LePage’s Ideological Veto Hurts Maine People, Economy
Top Democrats in the Legislature called Governor Paul LePage’s ideological veto of a bipartisan plan to expand life-saving health care to 70,000 Mainers harmful to Maine people and the economy.
The veto comes on the heels of a bipartisan budget proposal that funds DHHS wait list services for people with disabilities, addressing a key argument LePage has used as foil for his opposition to health care for Maine people.
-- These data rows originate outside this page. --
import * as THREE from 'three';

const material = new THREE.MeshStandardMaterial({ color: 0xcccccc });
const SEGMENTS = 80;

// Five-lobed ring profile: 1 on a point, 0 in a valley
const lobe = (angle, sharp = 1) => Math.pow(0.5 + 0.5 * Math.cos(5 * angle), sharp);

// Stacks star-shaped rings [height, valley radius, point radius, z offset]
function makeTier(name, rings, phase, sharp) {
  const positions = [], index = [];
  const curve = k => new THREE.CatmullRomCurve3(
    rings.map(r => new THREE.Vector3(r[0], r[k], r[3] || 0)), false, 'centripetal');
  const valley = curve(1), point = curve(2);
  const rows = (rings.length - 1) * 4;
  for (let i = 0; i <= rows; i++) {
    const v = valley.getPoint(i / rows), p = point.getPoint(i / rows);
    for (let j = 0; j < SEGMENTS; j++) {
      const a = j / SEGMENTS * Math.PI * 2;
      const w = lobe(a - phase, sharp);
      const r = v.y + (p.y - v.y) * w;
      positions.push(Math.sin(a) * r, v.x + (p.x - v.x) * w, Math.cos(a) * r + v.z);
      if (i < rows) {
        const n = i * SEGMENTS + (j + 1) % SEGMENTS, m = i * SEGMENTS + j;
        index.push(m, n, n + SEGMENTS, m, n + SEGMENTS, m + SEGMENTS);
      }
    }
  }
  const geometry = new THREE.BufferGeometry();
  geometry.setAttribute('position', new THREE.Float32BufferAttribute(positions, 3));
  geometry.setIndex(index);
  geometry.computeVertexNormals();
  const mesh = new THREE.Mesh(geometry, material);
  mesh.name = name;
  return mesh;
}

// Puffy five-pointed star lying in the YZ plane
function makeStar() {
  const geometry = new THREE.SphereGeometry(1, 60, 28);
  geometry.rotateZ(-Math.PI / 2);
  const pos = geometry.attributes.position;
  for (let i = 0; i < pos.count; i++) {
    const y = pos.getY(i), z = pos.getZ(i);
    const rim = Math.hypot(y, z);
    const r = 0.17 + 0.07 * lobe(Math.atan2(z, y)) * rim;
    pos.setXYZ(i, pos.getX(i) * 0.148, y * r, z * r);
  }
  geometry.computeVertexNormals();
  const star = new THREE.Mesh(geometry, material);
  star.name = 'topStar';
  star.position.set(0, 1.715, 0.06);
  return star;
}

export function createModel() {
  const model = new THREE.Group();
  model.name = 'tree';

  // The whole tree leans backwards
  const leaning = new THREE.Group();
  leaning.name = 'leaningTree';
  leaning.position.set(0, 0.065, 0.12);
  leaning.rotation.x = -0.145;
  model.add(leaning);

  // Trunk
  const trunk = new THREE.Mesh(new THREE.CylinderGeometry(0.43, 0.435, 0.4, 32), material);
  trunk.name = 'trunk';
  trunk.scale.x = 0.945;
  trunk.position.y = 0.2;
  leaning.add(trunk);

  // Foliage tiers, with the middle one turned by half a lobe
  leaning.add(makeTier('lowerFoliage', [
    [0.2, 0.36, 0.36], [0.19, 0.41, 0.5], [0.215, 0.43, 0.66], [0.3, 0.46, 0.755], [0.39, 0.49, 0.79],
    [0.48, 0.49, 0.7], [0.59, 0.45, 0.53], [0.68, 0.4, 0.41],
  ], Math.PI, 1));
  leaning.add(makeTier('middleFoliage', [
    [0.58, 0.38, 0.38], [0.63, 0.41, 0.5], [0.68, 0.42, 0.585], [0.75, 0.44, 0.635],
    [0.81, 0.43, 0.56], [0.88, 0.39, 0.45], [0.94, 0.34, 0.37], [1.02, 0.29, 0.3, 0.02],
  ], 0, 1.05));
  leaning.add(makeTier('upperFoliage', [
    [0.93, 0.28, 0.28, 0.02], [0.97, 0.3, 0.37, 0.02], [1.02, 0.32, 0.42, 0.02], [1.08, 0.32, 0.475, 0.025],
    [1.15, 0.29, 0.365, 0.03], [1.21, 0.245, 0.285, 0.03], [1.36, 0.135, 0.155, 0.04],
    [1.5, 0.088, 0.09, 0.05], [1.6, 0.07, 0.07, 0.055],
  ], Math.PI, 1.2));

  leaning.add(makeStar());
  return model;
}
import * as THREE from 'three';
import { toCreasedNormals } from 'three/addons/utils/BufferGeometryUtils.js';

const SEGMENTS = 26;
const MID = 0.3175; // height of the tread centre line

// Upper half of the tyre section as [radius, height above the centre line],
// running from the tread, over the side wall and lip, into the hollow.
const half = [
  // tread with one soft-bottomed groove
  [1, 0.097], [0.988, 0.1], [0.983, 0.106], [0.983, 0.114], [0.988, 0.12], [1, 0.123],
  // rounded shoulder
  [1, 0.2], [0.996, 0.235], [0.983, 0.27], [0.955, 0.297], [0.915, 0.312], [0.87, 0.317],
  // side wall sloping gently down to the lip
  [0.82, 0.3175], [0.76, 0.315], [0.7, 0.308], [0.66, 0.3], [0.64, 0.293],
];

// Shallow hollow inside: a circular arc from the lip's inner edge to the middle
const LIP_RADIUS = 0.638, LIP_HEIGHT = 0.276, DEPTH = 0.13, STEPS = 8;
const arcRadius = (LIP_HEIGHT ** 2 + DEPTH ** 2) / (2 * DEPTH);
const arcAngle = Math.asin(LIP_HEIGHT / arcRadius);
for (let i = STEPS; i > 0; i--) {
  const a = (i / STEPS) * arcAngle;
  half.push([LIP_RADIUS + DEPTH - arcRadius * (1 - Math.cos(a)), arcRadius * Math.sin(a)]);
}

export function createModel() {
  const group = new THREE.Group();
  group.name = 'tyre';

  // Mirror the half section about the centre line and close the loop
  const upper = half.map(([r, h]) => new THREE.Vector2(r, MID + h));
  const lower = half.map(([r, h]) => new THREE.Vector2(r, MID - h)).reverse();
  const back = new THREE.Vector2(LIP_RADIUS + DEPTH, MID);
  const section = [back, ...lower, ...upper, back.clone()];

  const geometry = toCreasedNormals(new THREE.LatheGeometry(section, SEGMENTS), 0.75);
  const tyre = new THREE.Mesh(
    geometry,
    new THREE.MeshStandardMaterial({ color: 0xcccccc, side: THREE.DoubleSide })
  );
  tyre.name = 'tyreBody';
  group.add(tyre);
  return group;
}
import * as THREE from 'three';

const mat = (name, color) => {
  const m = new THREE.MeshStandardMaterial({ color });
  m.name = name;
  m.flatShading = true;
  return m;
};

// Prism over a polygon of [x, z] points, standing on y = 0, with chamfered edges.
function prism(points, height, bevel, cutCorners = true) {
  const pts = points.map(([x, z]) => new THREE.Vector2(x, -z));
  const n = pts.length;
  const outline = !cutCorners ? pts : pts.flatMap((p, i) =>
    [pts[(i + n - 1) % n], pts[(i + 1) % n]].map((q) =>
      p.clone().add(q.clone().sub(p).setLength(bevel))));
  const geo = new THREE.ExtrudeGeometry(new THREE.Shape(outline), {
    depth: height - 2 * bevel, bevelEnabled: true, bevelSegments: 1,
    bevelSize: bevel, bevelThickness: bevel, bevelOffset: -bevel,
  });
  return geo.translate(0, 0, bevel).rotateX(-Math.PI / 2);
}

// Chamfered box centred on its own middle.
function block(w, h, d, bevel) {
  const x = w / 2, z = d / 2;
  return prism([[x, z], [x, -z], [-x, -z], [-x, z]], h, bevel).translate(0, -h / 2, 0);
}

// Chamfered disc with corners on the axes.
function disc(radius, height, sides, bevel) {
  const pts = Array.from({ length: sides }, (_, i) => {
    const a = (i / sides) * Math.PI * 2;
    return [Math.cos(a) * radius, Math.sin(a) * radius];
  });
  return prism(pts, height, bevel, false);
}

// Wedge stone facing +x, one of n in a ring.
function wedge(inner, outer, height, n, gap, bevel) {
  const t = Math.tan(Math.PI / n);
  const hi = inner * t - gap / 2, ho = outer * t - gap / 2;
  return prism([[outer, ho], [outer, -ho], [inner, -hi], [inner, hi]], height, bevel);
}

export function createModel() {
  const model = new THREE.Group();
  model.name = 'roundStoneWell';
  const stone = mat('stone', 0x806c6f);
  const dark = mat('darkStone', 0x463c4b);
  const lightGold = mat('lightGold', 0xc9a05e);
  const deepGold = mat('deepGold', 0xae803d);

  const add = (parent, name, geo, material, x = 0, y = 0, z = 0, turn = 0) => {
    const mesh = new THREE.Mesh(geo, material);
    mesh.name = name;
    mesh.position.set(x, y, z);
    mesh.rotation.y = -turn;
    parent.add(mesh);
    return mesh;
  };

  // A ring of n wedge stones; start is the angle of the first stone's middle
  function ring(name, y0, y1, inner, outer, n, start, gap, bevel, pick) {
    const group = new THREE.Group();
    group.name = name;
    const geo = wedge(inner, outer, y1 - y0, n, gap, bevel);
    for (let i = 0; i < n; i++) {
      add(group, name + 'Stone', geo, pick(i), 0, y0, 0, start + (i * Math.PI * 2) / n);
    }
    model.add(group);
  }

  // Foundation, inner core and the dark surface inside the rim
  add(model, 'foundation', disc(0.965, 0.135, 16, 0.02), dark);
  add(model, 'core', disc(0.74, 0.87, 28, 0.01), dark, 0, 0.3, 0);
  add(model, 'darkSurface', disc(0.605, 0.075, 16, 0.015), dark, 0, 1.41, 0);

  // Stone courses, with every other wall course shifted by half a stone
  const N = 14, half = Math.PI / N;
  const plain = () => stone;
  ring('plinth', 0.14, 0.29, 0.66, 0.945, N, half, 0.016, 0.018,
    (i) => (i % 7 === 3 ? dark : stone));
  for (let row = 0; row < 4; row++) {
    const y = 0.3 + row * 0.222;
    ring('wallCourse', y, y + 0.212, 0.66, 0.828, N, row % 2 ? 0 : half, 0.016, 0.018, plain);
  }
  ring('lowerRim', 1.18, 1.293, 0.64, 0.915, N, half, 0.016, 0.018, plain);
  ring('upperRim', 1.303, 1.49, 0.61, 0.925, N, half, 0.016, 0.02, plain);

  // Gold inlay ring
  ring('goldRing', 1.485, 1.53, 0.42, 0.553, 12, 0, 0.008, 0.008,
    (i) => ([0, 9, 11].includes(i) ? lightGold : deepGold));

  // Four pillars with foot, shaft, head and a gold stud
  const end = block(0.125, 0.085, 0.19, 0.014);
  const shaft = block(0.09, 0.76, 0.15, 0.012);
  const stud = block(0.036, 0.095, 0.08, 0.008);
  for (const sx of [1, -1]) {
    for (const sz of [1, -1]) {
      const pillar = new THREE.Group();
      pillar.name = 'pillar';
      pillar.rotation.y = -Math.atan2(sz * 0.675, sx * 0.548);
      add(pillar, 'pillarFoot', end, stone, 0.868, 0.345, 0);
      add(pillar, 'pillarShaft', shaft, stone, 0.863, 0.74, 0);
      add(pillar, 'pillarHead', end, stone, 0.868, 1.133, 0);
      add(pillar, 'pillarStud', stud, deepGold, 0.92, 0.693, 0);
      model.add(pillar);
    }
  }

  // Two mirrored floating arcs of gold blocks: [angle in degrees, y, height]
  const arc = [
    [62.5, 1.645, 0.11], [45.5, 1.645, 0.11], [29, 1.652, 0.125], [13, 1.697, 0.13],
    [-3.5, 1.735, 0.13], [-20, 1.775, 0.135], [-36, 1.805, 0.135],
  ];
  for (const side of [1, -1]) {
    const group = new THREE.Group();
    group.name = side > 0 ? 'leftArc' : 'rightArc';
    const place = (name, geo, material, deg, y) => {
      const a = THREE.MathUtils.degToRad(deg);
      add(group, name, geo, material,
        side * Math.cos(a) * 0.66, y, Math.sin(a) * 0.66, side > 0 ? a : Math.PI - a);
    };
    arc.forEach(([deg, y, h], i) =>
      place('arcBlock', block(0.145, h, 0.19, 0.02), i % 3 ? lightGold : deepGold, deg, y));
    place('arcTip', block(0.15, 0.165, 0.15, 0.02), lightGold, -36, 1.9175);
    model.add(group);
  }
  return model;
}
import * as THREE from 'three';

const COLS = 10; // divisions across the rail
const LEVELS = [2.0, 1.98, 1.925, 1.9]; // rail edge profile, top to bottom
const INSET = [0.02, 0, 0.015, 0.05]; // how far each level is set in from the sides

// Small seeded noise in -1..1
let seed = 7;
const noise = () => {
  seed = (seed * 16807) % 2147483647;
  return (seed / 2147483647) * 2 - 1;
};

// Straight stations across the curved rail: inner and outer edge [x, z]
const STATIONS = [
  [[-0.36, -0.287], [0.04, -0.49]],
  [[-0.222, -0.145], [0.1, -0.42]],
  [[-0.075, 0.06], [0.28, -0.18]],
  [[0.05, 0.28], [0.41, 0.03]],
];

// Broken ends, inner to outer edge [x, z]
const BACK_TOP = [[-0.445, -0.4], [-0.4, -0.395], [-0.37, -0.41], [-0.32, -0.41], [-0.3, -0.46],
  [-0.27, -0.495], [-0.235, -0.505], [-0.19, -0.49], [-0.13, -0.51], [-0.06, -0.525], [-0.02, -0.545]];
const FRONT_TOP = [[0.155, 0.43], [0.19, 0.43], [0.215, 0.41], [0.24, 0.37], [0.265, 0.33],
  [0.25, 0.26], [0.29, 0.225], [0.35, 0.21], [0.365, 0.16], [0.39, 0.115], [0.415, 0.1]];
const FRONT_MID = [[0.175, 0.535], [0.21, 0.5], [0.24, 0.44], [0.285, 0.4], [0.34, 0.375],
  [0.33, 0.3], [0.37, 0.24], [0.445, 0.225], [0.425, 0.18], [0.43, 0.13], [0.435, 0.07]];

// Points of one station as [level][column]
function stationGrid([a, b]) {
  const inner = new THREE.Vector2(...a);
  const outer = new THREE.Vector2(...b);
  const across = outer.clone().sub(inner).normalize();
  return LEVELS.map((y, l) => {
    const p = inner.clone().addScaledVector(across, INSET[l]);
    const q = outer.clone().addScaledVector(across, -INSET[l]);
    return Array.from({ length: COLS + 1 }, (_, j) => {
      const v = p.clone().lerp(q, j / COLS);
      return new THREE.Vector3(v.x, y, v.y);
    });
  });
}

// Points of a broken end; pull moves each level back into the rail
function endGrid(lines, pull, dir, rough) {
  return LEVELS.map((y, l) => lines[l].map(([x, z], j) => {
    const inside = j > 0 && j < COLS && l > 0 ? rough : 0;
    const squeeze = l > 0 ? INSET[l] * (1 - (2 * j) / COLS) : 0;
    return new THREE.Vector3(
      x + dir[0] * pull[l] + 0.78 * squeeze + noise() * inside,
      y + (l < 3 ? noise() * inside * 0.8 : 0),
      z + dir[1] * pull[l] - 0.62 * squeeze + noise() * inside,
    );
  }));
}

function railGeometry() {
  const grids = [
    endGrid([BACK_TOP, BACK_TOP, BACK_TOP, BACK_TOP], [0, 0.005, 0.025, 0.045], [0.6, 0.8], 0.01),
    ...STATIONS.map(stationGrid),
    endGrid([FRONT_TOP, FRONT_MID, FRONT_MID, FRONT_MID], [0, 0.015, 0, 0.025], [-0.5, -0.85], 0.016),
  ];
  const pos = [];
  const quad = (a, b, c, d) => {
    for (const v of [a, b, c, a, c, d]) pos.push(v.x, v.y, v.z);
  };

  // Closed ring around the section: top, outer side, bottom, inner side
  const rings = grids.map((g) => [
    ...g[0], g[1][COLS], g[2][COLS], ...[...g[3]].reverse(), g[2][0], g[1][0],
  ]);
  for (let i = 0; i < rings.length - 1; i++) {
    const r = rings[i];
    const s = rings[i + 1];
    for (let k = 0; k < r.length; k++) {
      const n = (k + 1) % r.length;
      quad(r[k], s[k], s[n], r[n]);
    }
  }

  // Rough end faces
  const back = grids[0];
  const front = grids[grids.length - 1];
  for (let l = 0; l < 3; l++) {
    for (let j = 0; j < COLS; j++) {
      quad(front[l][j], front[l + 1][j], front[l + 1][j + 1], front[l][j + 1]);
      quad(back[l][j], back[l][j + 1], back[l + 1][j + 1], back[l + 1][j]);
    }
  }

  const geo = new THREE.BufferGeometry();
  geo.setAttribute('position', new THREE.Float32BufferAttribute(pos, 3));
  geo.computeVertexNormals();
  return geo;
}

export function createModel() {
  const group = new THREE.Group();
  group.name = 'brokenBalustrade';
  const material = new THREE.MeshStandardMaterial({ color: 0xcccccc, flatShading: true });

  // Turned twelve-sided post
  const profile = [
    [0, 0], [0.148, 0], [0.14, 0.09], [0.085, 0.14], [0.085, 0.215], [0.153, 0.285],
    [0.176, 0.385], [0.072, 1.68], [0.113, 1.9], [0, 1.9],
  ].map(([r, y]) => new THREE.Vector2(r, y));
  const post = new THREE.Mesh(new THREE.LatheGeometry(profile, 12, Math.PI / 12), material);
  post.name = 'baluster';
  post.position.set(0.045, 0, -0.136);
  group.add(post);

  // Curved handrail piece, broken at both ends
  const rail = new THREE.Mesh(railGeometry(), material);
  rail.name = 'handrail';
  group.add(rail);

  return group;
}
“We have a bipartisan plan for life-saving health care for tens of thousands of Mainers. It creates jobs, it save lives, it saves money,” said Speaker of the House Mark Eves of North Berwick. “Governor LePage continues to stand in the way despite our good faith effort to collaborate and address concerns raised by opponents. Because of this deal from the federal government, we don’t have to pick winners and losers. We urge our Republican colleagues to join us in overturning this ideological veto.”
The federal government has offered to pay 100 percent of the cost of health care for tens of thousands of Mainers under the Affordable Care Act, including nearly 2,700 veterans. Key moderate Republicans and Democrats have worked on a bipartisan plan, LD 1487, to accept these funds.
In addition to providing health insurance to low and middle income Mainers, the bill would result in more than $1 million per day in economic activity. It would create 4,400 jobs, at a time when Maine’s job growth is among the worst in the nation, particularly in rural areas.
“The governor’s veto message is a direct message to the Mainers whose health care has become too costly and out of reach,” said Senator Troy Jackson of Allagash, the Senate Majority Leader. “He’s told them, ‘don’t get sick’! Instead of trying to help them, he has, once again, pulled the ladder up behind him.”
The bipartisan plan includes a managed care program to lower the cost of health care and hold government and providers accountable for making sure people have access to appropriate care at an appropriate time, while also ensuring fair prices. It also puts in place a plan to reduce the wait list for home care services for Mainers with intellectual disabilities and adds two new Medicaid fraud investigators to step up fraud prosecutions.
The Maine Senate will take up the veto in the coming days. An override would require two-thirds of those Senators present and voting.